Plain-text document sources:
■ ■ ■ ■

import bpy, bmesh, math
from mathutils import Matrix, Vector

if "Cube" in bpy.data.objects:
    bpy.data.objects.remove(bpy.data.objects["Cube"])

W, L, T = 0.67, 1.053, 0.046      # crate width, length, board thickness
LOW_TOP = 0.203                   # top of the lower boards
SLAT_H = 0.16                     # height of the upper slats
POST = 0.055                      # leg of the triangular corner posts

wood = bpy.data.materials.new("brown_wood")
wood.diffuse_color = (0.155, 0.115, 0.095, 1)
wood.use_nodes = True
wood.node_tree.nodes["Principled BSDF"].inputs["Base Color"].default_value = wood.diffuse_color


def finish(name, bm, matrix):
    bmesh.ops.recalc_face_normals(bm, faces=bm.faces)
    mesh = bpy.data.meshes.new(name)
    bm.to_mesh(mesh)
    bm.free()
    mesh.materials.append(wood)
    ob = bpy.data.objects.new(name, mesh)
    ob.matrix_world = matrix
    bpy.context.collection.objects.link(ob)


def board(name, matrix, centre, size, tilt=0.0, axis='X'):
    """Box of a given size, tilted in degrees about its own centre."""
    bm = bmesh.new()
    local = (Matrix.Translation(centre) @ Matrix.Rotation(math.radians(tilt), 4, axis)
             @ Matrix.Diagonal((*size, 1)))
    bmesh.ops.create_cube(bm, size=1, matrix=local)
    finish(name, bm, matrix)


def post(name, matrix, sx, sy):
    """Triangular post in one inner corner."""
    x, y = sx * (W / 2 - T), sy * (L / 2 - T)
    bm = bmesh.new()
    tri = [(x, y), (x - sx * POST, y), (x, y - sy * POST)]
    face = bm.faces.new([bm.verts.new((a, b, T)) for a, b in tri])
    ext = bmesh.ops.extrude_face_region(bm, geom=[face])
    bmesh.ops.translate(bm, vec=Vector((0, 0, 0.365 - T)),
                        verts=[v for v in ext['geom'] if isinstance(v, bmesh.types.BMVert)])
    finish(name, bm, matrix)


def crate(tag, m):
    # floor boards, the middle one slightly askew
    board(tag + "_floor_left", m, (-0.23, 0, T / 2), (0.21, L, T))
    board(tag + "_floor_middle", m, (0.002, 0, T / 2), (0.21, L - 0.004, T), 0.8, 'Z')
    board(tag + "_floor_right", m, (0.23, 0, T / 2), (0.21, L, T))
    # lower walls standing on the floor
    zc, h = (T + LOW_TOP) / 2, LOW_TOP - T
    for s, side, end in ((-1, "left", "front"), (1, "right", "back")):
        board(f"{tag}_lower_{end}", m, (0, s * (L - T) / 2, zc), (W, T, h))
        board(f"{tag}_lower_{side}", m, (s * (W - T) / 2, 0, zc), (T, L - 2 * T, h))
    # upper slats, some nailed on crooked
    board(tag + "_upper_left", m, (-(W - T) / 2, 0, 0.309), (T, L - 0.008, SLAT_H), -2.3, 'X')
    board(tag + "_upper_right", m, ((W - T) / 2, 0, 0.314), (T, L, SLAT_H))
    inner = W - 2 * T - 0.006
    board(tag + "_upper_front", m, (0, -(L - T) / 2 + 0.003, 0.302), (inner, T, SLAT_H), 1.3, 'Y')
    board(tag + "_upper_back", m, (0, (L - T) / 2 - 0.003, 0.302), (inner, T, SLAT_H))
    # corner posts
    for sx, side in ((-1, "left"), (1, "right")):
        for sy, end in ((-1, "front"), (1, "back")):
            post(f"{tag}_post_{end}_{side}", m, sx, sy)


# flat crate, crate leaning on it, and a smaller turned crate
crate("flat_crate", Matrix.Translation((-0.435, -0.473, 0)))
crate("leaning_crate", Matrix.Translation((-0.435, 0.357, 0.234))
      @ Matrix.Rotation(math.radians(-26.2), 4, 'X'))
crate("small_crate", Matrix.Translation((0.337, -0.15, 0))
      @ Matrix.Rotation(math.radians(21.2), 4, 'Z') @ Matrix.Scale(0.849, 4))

■ ■ ■ ■

→ PROBLEM REQUIREMENTS
Output the first line of the entries above and every line after it, exactly as written, ending with the line that contains "ext = bmesh.ops.extrude_face_region(bm, geom=[face])".

→ OUTPUT FOR THIS TASK
import bpy, bmesh, math
from mathutils import Matrix, Vector

if "Cube" in bpy.data.objects:
    bpy.data.objects.remove(bpy.data.objects["Cube"])

W, L, T = 0.67, 1.053, 0.046      # crate width, length, board thickness
LOW_TOP = 0.203                   # top of the lower boards
SLAT_H = 0.16                     # height of the upper slats
POST = 0.055                      # leg of the triangular corner posts

wood = bpy.data.materials.new("brown_wood")
wood.diffuse_color = (0.155, 0.115, 0.095, 1)
wood.use_nodes = True
wood.node_tree.nodes["Principled BSDF"].inputs["Base Color"].default_value = wood.diffuse_color


def finish(name, bm, matrix):
    bmesh.ops.recalc_face_normals(bm, faces=bm.faces)
    mesh = bpy.data.meshes.new(name)
    bm.to_mesh(mesh)
    bm.free()
    mesh.materials.append(wood)
    ob = bpy.data.objects.new(name, mesh)
    ob.matrix_world = matrix
    bpy.context.collection.objects.link(ob)


def board(name, matrix, centre, size, tilt=0.0, axis='X'):
    """Box of a given size, tilted in degrees about its own centre."""
    bm = bmesh.new()
    local = (Matrix.Translation(centre) @ Matrix.Rotation(math.radians(tilt), 4, axis)
             @ Matrix.Diagonal((*size, 1)))
    bmesh.ops.create_cube(bm, size=1, matrix=local)
    finish(name, bm, matrix)


def post(name, matrix, sx, sy):
    """Triangular post in one inner corner."""
    x, y = sx * (W / 2 - T), sy * (L / 2 - T)
    bm = bmesh.new()
    tri = [(x, y), (x - sx * POST, y), (x, y - sy * POST)]
    face = bm.faces.new([bm.verts.new((a, b, T)) for a, b in tri])
    ext = bmesh.ops.extrude_face_region(bm, geom=[face])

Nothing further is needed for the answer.